It’s almost time for turkey.
We are officially rolling into the holiday season, and while it has been beginning to look a lot like Christmas since September, let’s give Thanksgiving the respect it deserves.
Hit pause instead of fast-forward, lift your eyes from the small screen that now dominates your daily life and enjoy the day.
We all have our favorite activities around the holiday. whether it’s trying out a new recipe or one that’s a family tradition with the Macy’s Thanskgiving Day Parade on in the background. Maybe it’s getting out for some pre-feast exercise or prepping your Black Friday strategy list.
We look forward to donning those stretchy pants, digging into a once-a-year mega meal and taking a deep breath on a day to be thankful.
Really, that’s what it’s all about. From origins in the 1600s on this continent, thanksgivings were occasions to do just that: give thanks. Back in those days, they were giving thanks for some of the most basic of things.
In its modern-day iteration, we take the feasting part of the day to excess. And while many of us are lucky to celebrate the bounty, it’s also a time of year when we more deliberately try to make sure those who have very little get a little something extra.
Giving back has always been a part of the Thanksgiving tradition. In the early days, it was about sharing and giving prized items to newcomers, something that has always been an integral part of indigenous cultures — a way to show respect and acceptance and fellowship.
The evolution of those practices has become volunteering, whether it be serving lunch at a shelter or packing boxes of holiday tidings for distribution by the local food bank. And for those who can’t give of their time, they can give part of their good fortune to help provide for others. If only we could make the giving of thanks and the concern for our fellow man extend all year. It’s certainly a good goal for our society.
Take the time to inventory your blessings this Thanksgiving. Appreciate those you will celebrate the day with and reach out to loved ones who can’t be at your table. Give politics a break for the day and have conversations that really matter. Or have talks that are just filled with fun and laughter. This world has enough to worry about the rest of the year.

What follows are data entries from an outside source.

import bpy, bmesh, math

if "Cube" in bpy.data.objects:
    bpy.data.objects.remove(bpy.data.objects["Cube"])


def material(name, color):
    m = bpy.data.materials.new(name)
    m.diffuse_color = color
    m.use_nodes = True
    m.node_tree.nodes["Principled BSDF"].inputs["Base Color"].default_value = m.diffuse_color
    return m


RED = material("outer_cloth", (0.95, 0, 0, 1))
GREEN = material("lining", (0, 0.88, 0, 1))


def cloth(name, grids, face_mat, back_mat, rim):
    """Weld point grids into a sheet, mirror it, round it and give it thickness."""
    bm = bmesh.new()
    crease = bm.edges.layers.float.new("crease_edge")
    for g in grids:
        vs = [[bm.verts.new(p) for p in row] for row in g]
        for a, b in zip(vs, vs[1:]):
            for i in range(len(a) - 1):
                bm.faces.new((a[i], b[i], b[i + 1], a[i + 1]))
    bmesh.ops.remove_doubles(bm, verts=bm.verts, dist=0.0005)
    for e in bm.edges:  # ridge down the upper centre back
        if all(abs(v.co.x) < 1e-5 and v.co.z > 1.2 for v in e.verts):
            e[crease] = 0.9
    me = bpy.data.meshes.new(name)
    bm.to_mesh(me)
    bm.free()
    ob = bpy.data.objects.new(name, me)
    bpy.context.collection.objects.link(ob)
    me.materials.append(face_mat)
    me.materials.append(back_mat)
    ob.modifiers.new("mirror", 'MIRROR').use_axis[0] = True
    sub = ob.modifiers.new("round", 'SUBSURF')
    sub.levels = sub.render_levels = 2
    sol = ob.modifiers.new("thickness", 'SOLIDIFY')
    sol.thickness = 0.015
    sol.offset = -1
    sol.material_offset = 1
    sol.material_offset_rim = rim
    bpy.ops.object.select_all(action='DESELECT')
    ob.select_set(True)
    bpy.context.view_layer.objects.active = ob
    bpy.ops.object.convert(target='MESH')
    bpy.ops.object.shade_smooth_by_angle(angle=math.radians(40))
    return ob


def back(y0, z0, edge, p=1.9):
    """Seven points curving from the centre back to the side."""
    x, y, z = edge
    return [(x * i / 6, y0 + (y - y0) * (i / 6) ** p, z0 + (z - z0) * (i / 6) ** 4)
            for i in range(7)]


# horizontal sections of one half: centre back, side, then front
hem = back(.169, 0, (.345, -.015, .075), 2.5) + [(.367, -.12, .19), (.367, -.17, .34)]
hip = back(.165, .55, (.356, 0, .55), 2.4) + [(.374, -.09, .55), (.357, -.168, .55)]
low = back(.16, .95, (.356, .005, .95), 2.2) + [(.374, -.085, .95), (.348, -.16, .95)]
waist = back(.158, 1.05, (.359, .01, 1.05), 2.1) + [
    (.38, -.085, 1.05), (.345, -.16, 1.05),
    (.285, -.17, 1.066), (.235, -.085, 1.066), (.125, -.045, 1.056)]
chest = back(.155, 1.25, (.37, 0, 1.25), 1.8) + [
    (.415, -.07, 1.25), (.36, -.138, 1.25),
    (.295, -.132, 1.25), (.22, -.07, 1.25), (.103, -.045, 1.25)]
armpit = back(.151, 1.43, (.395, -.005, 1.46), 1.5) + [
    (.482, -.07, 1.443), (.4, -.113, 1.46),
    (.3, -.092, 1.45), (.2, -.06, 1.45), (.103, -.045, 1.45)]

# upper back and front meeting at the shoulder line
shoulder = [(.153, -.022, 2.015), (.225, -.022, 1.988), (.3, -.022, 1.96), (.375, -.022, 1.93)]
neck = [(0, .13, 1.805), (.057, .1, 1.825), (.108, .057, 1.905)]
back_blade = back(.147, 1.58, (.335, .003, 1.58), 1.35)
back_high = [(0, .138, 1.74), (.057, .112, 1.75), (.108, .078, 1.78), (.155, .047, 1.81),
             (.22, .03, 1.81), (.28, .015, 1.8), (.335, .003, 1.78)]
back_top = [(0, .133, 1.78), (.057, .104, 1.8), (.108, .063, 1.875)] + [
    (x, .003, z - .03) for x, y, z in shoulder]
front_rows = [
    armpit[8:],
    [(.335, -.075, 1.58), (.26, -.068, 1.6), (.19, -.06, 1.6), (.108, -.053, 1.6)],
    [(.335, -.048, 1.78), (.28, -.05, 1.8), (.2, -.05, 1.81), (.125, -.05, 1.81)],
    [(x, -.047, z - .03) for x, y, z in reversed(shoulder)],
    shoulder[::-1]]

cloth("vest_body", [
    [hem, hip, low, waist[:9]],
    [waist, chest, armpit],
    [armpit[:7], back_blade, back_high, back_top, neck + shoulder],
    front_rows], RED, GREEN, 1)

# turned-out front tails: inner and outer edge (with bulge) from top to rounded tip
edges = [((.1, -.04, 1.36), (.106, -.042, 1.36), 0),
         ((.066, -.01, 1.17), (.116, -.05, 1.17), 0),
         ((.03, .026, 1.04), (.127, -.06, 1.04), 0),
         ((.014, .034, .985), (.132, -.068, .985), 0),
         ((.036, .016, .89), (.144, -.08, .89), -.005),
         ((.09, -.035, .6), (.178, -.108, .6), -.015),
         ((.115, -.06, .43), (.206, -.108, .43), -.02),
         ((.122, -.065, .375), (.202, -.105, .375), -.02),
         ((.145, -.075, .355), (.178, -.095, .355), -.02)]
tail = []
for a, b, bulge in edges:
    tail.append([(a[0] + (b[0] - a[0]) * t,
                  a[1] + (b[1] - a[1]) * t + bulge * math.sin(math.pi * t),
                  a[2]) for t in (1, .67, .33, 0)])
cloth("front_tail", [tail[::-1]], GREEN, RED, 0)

Football and movies and parades are part of the landscape of many homes on the holiday. But maybe we could all take a break from our tablets and laptops and phones for at least a few hours. Focus on just one thing and take a vacation from being a multi-tasker. Pitch in and help prepare the meal, entertain the kids or set up the after-dinner, old-school board games. They’re making a comeback, we hear.
So is kindness. From the local student who bought his fellow classmate a new bicycle to the person who pays for the coffee of the next in line, acts of kindness are being recognized and celebrated. We challenge you to find a way to brighten someone’s day this holiday.
For our part, we are thankful for many things big and small this November and for being part of this community for 70 years.